Whenever an advertisement comes on TV of some delicacy or a beverage, it does trigger a desire to savor its taste once. What would happen if this desire fulfills and the commercials instead of talking about the taste of a product, lets the viewers experience the taste?
Coke Zero has partnered with advertising agency Ogilvy & Mather and app Shazam, to start a new enterprise called “drinkable advertising”.
Coke Zero and Ogilvy & Mather have installed a “drinkable billboard” at White River State Park in Indianapolis, featuring a contour bottle and a swirling straw that shoots soda into six drinking fountains at the sampling station. The massive straw spells out the words “Taste It”.

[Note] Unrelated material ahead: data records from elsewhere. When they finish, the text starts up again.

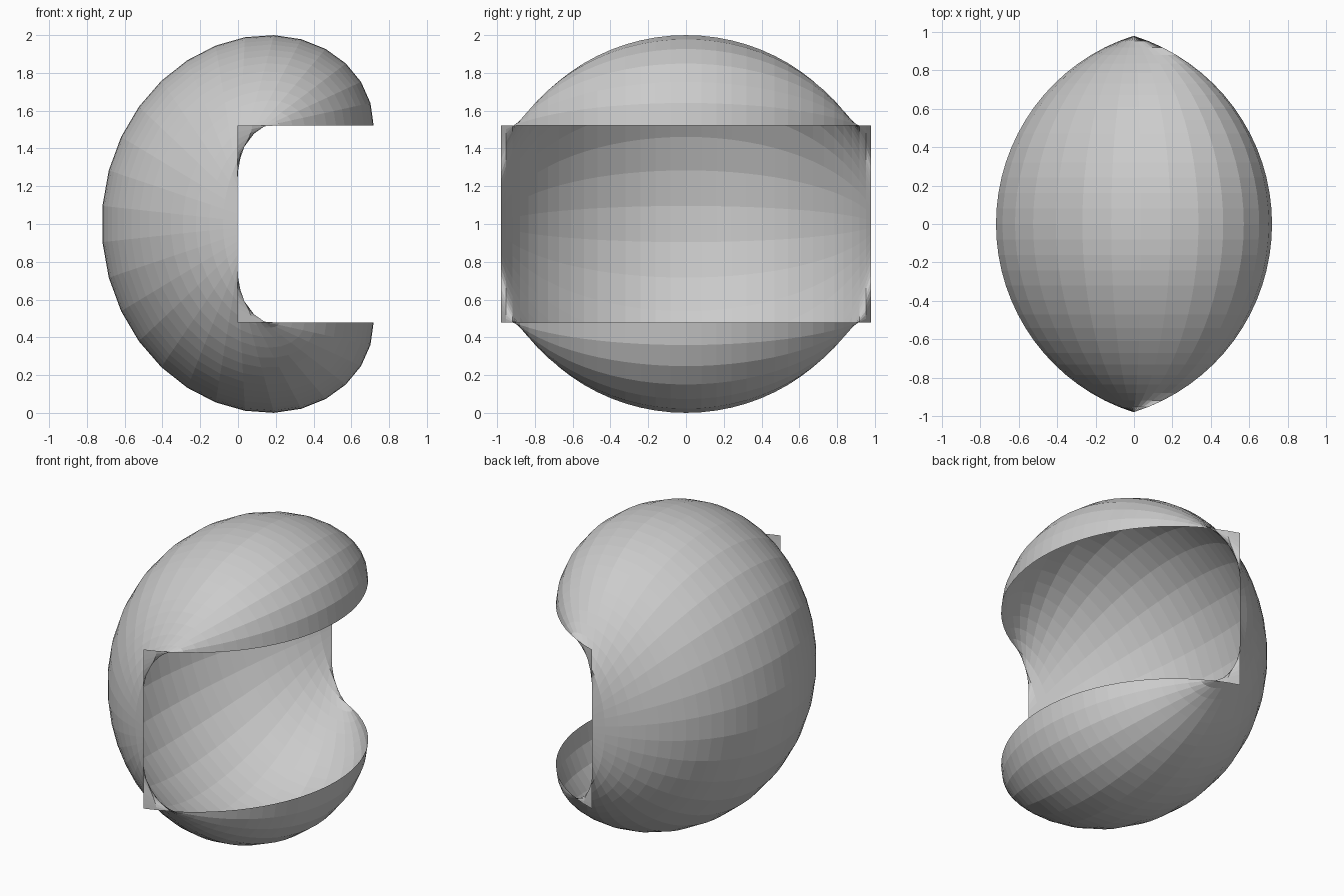
import bpy, bmesh
from math import sin, cos, asin, pi

if "Cube" in bpy.data.objects:
    bpy.data.objects.remove(bpy.data.objects["Cube"])

HALF_LEN, BULGE, HALF_DROP = 0.979, 0.72, 0.522   # arc half chord, arc height, half of screw travel
ARC_SEGS, TURN_STEPS = 32, 29

# Arc profile whose chord lies on the y axis
radius = (HALF_LEN ** 2 + BULGE ** 2) / (2 * BULGE)
half_angle = asin(HALF_LEN / radius)
arc = []
for i in range(ARC_SEGS + 1):
    a = half_angle * (2 * i / ARC_SEGS - 1)
    arc.append((radius * cos(a) - (radius - BULGE), radius * sin(a)))

# Sweep the arc one full turn about its chord while it moves down
bm = bmesh.new()
rows = []
for s in range(TURN_STEPS + 1):
    t = s / TURN_STEPS
    th = 2 * pi * t
    z0 = 1 + HALF_DROP * (1 - 2 * t)
    rows.append([bm.verts.new((d * cos(th) - 0.002, y, z0 + d * sin(th))) for d, y in arc])
for r0, r1 in zip(rows, rows[1:]):
    for i in range(ARC_SEGS):
        bm.faces.new((r0[i], r1[i], r1[i + 1], r0[i + 1]))
bmesh.ops.recalc_face_normals(bm, faces=bm.faces[:])

mesh = bpy.data.meshes.new("screw_swept_shell")
bm.to_mesh(mesh)
bm.free()
shell = bpy.data.objects.new("screw_swept_shell", mesh)
bpy.context.collection.objects.link(shell)
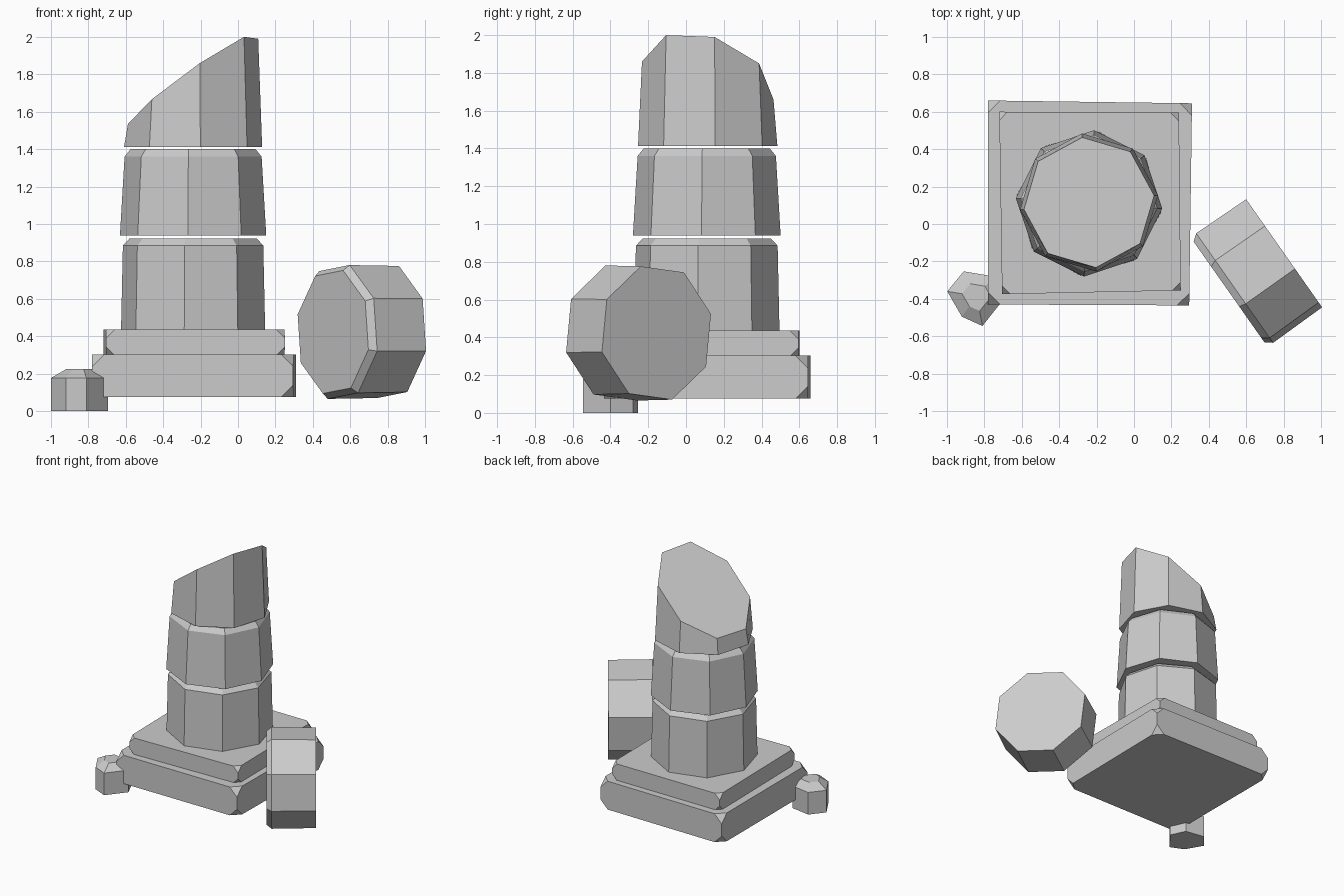
import bpy, bmesh
from math import cos, sin, radians
from mathutils import Matrix, Vector

if "Cube" in bpy.data.objects:
    bpy.data.objects.remove(bpy.data.objects["Cube"])


def finish(name, bm):
    bmesh.ops.recalc_face_normals(bm, faces=bm.faces)
    mesh = bpy.data.meshes.new(name)
    bm.to_mesh(mesh)
    bm.free()
    obj = bpy.data.objects.new(name, mesh)
    bpy.context.collection.objects.link(obj)
    return obj


def loft(rings):
    """Closed solid through rings that share a point count."""
    bm = bmesh.new()
    loops = [[bm.verts.new(p) for p in ring] for ring in rings]
    n = len(loops[0])
    for a, b in zip(loops, loops[1:]):
        for i in range(n):
            j = (i + 1) % n
            bm.faces.new((a[i], a[j], b[j], b[i]))
    bm.faces.new(loops[0][::-1])
    bm.faces.new(loops[-1])
    return bm


def octagon(cx, cy, r, z, phase):
    """z may be one height or a height for each corner."""
    zs = z if isinstance(z, list) else [z] * 8
    return [(cx + r * cos(radians(phase + 45 * i)),
             cy + r * sin(radians(phase + 45 * i)), zs[i]) for i in range(8)]


def slab(name, corners, z0, z1, chip):
    bm = loft([[(x, y, z) for x, y in corners] for z in (z0, z1)])
    bmesh.ops.bevel(bm, geom=bm.verts[:], offset=chip, segments=1,
                    affect='VERTICES', profile=0.5)
    return finish(name, bm)


# Two stepped base slabs with chipped corners
slab("lower_plinth", [(-.78, -.43), (.295, -.435), (.31, .645), (-.78, .66)], .075, .303, .065)
slab("upper_plinth", [(-.705, -.375), (.25, -.355), (.24, .595), (-.72, .60)], .298, .435, .045)

# Standing drums with a chamfered top rim
CX, CY = -.24, .11
for name, phase, levels in (
        ("bottom_drum", -7, [(.388, .43), (.378, .885), (.343, .922)]),
        ("middle_drum", -4, [(.392, .938), (.367, 1.36), (.335, 1.40)])):
    finish(name, loft([octagon(CX, CY, r, z, phase) for r, z in levels]))

# Broken top drum with a slanted fracture
fracture = [1.99, 1.85, 1.66, 1.535, 1.535, 1.667, 1.86, 2.0]
finish("broken_drum", loft([octagon(CX, CY + .005, .371, 1.412, 6),
                            octagon(CX, CY + .005, .35, fracture, 6)]))

# Fallen drum lying on its side, chamfered end toward the column
axis = Vector((-.818, -.575, 0)).normalized()
side = Vector((-axis.y, axis.x, 0))
up = axis.cross(side)
frame = Matrix((side, up, axis)).transposed().to_4x4()
bm = loft([octagon(0, 0, r, z, 16 if side.y > 0 else 180 - 16)
           for r, z in ((.367, -.18), (.372, .143), (.342, .18))])
bm.transform(Matrix.Translation((.655, -.26, .423)) @ frame)
finish("fallen_drum", bm)

# Small rubble block
outline = [(-.998, -.36), (-.92, -.495), (-.81, -.545), (-.695, -.40), (-.75, -.28), (-.91, -.253)]
mx, my = -.84, -.385
top = [(mx + (x - mx) * .5, my + (y - my) * .5, .224) for x, y in outline]
finish("rubble_stone", loft([[(x, y, 0) for x, y in outline],
                             [(x, y, .178) for x, y in outline], top]))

You can watch the video to ‘taste’ the beverage here:
This innovative campaign by Coke Zero has ushered a new form of advertising that offers consumers a refreshing opportunity to experience the physical product which they usually might not be able to do otherwise.
Soft-drinks giant Coca-Cola has revealed for the first time that it produces 3 million tonnes of plastic packaging a year, which is equivalent to 200,000 bottles a minute, a report said on Thursday.
The data was provided to campaigner Ellen MacArthur, who is pushing for major companies and governments to do more to tackle plastic pollution, the Guardian reported.
The figures, which the company has refused to disclose in the past, reveal the amount of plastic packaging Coca-Cola produced in 2017.
It did not reveal the scale of its bottle production, but when its packaging footprint is translated into 500 ml PET plastic bottles, it amounts to about 108 billion bottles a year, more than a fifth of the world’s PET bottle output of about 500 billion bottles a year.
Coca-Cola is one of 31 companies, including Mars, Nestle and Danone, that have revealed how much plastic packaging they create as part of a drive for transparency by the Ellen MacArthur Foundation. Combined, they produce 8 million tonnes of plastic packaging a year.
But 150 other companies, including Pepsi Co, H&M, L’Oreal, Marks & Spencer, Burberry, which have signed up to MacArthur’s global commitment to reduce plastic pollution, are still refusing to publicly disclose figures.
In the report, the Foundation said data published for the first time, alongside what companies say they are doing to tackle plastic pollution, offered a new level of transparency about plastics and efforts to stop plastic waste and pollution.